● WHAT THE EXERCISE ASKS: Could you give the data below again, exactly and completely?

● INPUT FOR THIS TASK:
● ● ● ● ●

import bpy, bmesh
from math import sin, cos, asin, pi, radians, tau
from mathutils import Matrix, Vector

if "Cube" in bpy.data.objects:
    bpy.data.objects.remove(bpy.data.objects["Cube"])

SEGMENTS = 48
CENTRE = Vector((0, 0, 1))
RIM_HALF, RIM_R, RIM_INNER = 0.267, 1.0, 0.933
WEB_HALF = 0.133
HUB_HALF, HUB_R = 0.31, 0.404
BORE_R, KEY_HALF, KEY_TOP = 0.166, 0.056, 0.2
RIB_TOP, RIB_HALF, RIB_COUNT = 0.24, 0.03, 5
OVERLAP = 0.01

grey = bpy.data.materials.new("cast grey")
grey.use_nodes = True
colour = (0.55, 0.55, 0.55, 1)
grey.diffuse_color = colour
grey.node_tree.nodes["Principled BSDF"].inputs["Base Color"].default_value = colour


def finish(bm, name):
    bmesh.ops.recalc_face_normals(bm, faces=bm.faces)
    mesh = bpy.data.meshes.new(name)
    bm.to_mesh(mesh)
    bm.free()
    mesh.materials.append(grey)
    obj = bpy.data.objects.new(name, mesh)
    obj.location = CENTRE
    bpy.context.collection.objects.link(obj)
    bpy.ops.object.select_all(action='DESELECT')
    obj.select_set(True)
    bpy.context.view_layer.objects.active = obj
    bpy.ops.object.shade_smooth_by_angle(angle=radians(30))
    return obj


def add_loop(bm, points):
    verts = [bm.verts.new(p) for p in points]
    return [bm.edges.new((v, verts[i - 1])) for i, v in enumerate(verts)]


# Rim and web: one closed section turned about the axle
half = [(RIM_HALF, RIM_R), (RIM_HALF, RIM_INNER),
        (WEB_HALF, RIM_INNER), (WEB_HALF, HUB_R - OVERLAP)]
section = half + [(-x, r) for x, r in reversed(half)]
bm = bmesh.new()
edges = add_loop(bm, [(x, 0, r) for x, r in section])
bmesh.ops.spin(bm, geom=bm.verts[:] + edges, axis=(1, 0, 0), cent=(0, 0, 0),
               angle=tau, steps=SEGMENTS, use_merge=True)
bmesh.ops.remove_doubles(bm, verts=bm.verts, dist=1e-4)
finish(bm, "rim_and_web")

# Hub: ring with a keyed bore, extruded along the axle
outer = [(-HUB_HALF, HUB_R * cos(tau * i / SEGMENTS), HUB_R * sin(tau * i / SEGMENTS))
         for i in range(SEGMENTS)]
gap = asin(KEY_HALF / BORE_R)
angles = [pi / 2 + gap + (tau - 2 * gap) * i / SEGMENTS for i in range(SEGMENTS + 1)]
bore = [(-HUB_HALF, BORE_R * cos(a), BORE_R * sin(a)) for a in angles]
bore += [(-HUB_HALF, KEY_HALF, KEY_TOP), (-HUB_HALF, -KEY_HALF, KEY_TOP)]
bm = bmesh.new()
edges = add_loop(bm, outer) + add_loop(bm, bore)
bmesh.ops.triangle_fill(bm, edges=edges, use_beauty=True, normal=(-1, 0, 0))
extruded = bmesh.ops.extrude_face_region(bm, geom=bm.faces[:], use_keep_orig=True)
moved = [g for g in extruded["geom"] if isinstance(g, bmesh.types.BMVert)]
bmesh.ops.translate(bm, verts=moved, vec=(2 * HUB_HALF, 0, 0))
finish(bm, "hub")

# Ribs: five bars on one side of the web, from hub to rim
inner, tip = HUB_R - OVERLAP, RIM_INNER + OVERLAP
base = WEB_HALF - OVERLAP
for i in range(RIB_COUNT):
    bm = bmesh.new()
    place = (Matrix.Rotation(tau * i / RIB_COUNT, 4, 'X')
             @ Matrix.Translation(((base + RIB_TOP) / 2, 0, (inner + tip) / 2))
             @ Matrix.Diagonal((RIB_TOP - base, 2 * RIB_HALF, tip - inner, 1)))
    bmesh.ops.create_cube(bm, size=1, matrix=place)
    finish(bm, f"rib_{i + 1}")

● ● ● ● ●

● EXERCISE SOLUTION:
import bpy, bmesh
from math import sin, cos, asin, pi, radians, tau
from mathutils import Matrix, Vector

if "Cube" in bpy.data.objects:
    bpy.data.objects.remove(bpy.data.objects["Cube"])

SEGMENTS = 48
CENTRE = Vector((0, 0, 1))
RIM_HALF, RIM_R, RIM_INNER = 0.267, 1.0, 0.933
WEB_HALF = 0.133
HUB_HALF, HUB_R = 0.31, 0.404
BORE_R, KEY_HALF, KEY_TOP = 0.166, 0.056, 0.2
RIB_TOP, RIB_HALF, RIB_COUNT = 0.24, 0.03, 5
OVERLAP = 0.01

grey = bpy.data.materials.new("cast grey")
grey.use_nodes = True
colour = (0.55, 0.55, 0.55, 1)
grey.diffuse_color = colour
grey.node_tree.nodes["Principled BSDF"].inputs["Base Color"].default_value = colour


def finish(bm, name):
    bmesh.ops.recalc_face_normals(bm, faces=bm.faces)
    mesh = bpy.data.meshes.new(name)
    bm.to_mesh(mesh)
    bm.free()
    mesh.materials.append(grey)
    obj = bpy.data.objects.new(name, mesh)
    obj.location = CENTRE
    bpy.context.collection.objects.link(obj)
    bpy.ops.object.select_all(action='DESELECT')
    obj.select_set(True)
    bpy.context.view_layer.objects.active = obj
    bpy.ops.object.shade_smooth_by_angle(angle=radians(30))
    return obj


def add_loop(bm, points):
    verts = [bm.verts.new(p) for p in points]
    return [bm.edges.new((v, verts[i - 1])) for i, v in enumerate(verts)]


# Rim and web: one closed section turned about the axle
half = [(RIM_HALF, RIM_R), (RIM_HALF, RIM_INNER),
        (WEB_HALF, RIM_INNER), (WEB_HALF, HUB_R - OVERLAP)]
section = half + [(-x, r) for x, r in reversed(half)]
bm = bmesh.new()
edges = add_loop(bm, [(x, 0, r) for x, r in section])
bmesh.ops.spin(bm, geom=bm.verts[:] + edges, axis=(1, 0, 0), cent=(0, 0, 0),
               angle=tau, steps=SEGMENTS, use_merge=True)
bmesh.ops.remove_doubles(bm, verts=bm.verts, dist=1e-4)
finish(bm, "rim_and_web")

# Hub: ring with a keyed bore, extruded along the axle
outer = [(-HUB_HALF, HUB_R * cos(tau * i / SEGMENTS), HUB_R * sin(tau * i / SEGMENTS))
         for i in range(SEGMENTS)]
gap = asin(KEY_HALF / BORE_R)
angles = [pi / 2 + gap + (tau - 2 * gap) * i / SEGMENTS for i in range(SEGMENTS + 1)]
bore = [(-HUB_HALF, BORE_R * cos(a), BORE_R * sin(a)) for a in angles]
bore += [(-HUB_HALF, KEY_HALF, KEY_TOP), (-HUB_HALF, -KEY_HALF, KEY_TOP)]
bm = bmesh.new()
edges = add_loop(bm, outer) + add_loop(bm, bore)
bmesh.ops.triangle_fill(bm, edges=edges, use_beauty=True, normal=(-1, 0, 0))
extruded = bmesh.ops.extrude_face_region(bm, geom=bm.faces[:], use_keep_orig=True)
moved = [g for g in extruded["geom"] if isinstance(g, bmesh.types.BMVert)]
bmesh.ops.translate(bm, verts=moved, vec=(2 * HUB_HALF, 0, 0))
finish(bm, "hub")

# Ribs: five bars on one side of the web, from hub to rim
inner, tip = HUB_R - OVERLAP, RIM_INNER + OVERLAP
base = WEB_HALF - OVERLAP
for i in range(RIB_COUNT):
    bm = bmesh.new()
    place = (Matrix.Rotation(tau * i / RIB_COUNT, 4, 'X')
             @ Matrix.Translation(((base + RIB_TOP) / 2, 0, (inner + tip) / 2))
             @ Matrix.Diagonal((RIB_TOP - base, 2 * RIB_HALF, tip - inner, 1)))
    bmesh.ops.create_cube(bm, size=1, matrix=place)
    finish(bm, f"rib_{i + 1}")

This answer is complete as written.